- EXERCISE AIM -
The reply must consist of the lines from the first line of the records through the line containing "grey.diffuse_color = colour", copied exactly, with every picture omitted.

- STUDY MATERIAL -
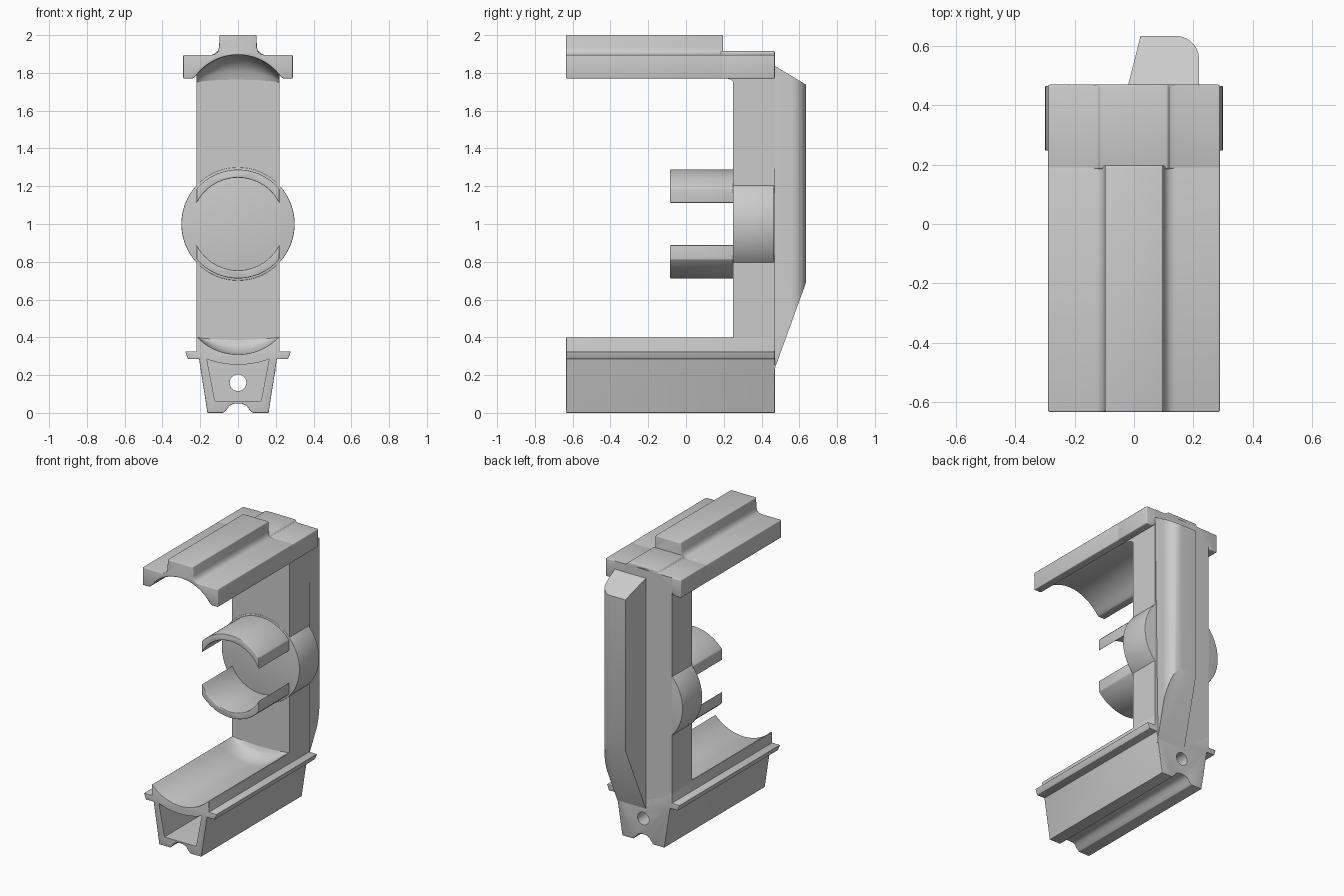
import bpy, bmesh
from math import sin, cos, pi, acos, asin, sqrt, radians

cube = bpy.data.objects.get("Cube")
if cube:
    bpy.data.objects.remove(cube, do_unlink=True)

grey = bpy.data.materials.new("plain grey")
grey.use_nodes = True
colour = (0.6, 0.6, 0.6, 1)
grey.diffuse_color = colour
grey.node_tree.nodes["Principled BSDF"].inputs["Base Color"].default_value = colour

FRONT, BACK, WALL = -0.635, 0.47, 0.25


def apply(obj, kind, **settings):
    bpy.ops.object.select_all(action='DESELECT')
    bpy.context.view_layer.objects.active = obj
    obj.select_set(True)
    mod = obj.modifiers.new(kind.title(), kind)
    for key, value in settings.items():
        setattr(mod, key, value)
    bpy.ops.object.modifier_apply(modifier=mod.name)


def smooth(obj):
    bpy.ops.object.select_all(action='DESELECT')
    bpy.context.view_layer.objects.active = obj
    obj.select_set(True)
    bpy.ops.object.shade_smooth_by_angle(angle=radians(32))


def loft(name, sections, bevel=0.0):
    """Closed solid through a row of matching 3D rings."""
    bm = bmesh.new()
    rings = [[bm.verts.new(p) for p in ring] for ring in sections]
    for a, b in zip(rings, rings[1:]):
        for i in range(len(a)):
            j = (i + 1) % len(a)
            bm.faces.new((a[i], a[j], b[j], b[i]))
    bm.faces.new(rings[0])
    bm.faces.new(rings[-1])
    bmesh.ops.recalc_face_normals(bm, faces=bm.faces[:])
    mesh = bpy.data.meshes.new(name)
    bm.to_mesh(mesh)
    bm.free()
    mesh.materials.append(grey)
    obj = bpy.data.objects.new(name, mesh)
    bpy.context.collection.objects.link(obj)
    if bevel:
        apply(obj, 'BEVEL', width=bevel, segments=3,
              limit_method='ANGLE', angle_limit=radians(35))
    smooth(obj)
    return obj


def along_y(name, profile, y0, y1, bevel=0.0):
    return loft(name, [[(x, y, z) for x, z in profile] for y in (y0, y1)], bevel)


def mirrored(half):
    """Complete a right-hand half profile, first and last points on x = 0."""
    return half + [(-x, z) for x, z in half[-2:0:-1]]


def arc(cx, cz, r, a0, a1, n=24):
    return [(cx + r * cos(a0 + (a1 - a0) * i / n),
             cz + r * sin(a0 + (a1 - a0) * i / n)) for i in range(n + 1)]


def half_arch(width, edge, middle, n=14):
    """Points from the edge of a shallow arch to its middle."""
    rise = abs(middle - edge)
    r = (width ** 2 + rise ** 2) / (2 * rise)
    side = 1 if middle > edge else -1
    a = asin(width / r)
    return [(r * sin(a * (1 - i / n)),
             middle - side * r * (1 - cos(a * (1 - i / n)))) for i in range(n + 1)]


def cut(obj, cutter):
    apply(obj, 'BOOLEAN', operation='DIFFERENCE', solver='EXACT', object=cutter)
    bpy.data.objects.remove(cutter, do_unlink=True)


# Lower trough with side flanges and a grooved underside
trough_arch = half_arch(0.214, 0.4, 0.31)
trough = along_y("lower_trough", mirrored(
    [(0, 0.05), (0.025, 0.048), (0.045, 0.038), (0.06, 0.018), (0.078, 0), (0.162, 0),
     (0.206, 0.285), (0.265, 0.285), (0.28, 0.325), (0.22, 0.325), (0.22, 0.4)]
    + trough_arch), FRONT, BACK, 0.006)
pocket = along_y("pocket_cutter", mirrored(
    [(0, 0.062), (0.122, 0.062)] + half_arch(0.165, 0.285, 0.255)), FRONT - 0.1, 0.3)
cut(trough, pocket)
hole = along_y("hole_cutter", arc(0, 0.16, 0.044, 0, 2 * pi, 32)[:-1], 0.2, BACK + 0.1)
cut(trough, hole)
smooth(trough)

# Upright column
along_y("column", [(-0.22, 0.3), (0.22, 0.3), (0.22, 1.894), (-0.22, 1.894)], WALL, BACK)

# Rear spine, rounded on one corner and sloped at both ends
spine = [(-0.022, 0.46), (0.22, 0.46)] + arc(0.14, 0.555, 0.08, 0, pi / 2, 10) + [(0.022, 0.635)]


def low(y):
    return 0.22 + (y - 0.465) * 2.76


def high(y):
    return 1.84 - (y - 0.465) * 0.6


loft("rear_spine", [[(min(x, 0.196 + max(0, y - 0.46)), y, low(y)) for x, y in spine],
                    [(x, y, high(y)) for x, y in spine]])

# Upper bracket: ridged front length and lower rear length
arch = [(0.29, 1.895), (0.29, 1.77), (0.238, 1.77)] + half_arch(0.225, 1.782, 1.895)
along_y("upper_bracket_front", mirrored(
    [(0, 2), (0.098, 2), (0.1, 1.935), (0.106, 1.913), (0.12, 1.9), (0.14, 1.895)] + arch),
    FRONT, 0.197, 0.006)
along_y("upper_bracket_rear", mirrored(
    [(0, 1.915), (0.113, 1.915), (0.122, 1.902), (0.14, 1.895)] + arch), 0.185, BACK, 0.006)


# Curved blends where the arched channels meet the column
def blend(name, half, flat, length, inside):
    curve = half + [(-x, z) for x, z in half[-2::-1]]
    sections = []
    for i in range(13):
        t = i / 12
        fill = 1 - sqrt(max(0, 1 - t * t))
        face = [(x, z + (flat - z) * fill) for x, z in curve]
        buried = [(x, z + inside) for x, z in reversed(curve)]
        y = WALL + 0.004 - length * (1 - t)
        sections.append([(x, y, z) for x, z in face + buried])
    loft(name, sections)


blend("lower_blend", trough_arch, 0.4, 0.13, -0.012)
blend("upper_blend", half_arch(0.22, 1.785, 1.895), 1.745, 0.15, 0.012)

# Round boss through the column
along_y("round_boss", arc(0, 1, 0.3, 0, 2 * pi, 72)[:-1], WALL - 0.002, 0.466, 0.004)

# Pair of curved clips with flat sides
outer, inner, side = 0.288, 0.245, 0.219
a, b = acos(side / outer), acos(side / inner)
clip = arc(0, 0, outer, a, pi - a, 32) + arc(0, 0, inner, pi - b, b, 32)
for name, sign in (("upper_clip", 1), ("lower_clip", -1)):
    along_y(name, [(x, 1 + sign * z) for x, z in clip], -0.085, WALL + 0.02, 0.012)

- COMPLETED EXERCISE -
import bpy, bmesh
from math import sin, cos, pi, acos, asin, sqrt, radians

cube = bpy.data.objects.get("Cube")
if cube:
    bpy.data.objects.remove(cube, do_unlink=True)

grey = bpy.data.materials.new("plain grey")
grey.use_nodes = True
colour = (0.6, 0.6, 0.6, 1)
grey.diffuse_color = colour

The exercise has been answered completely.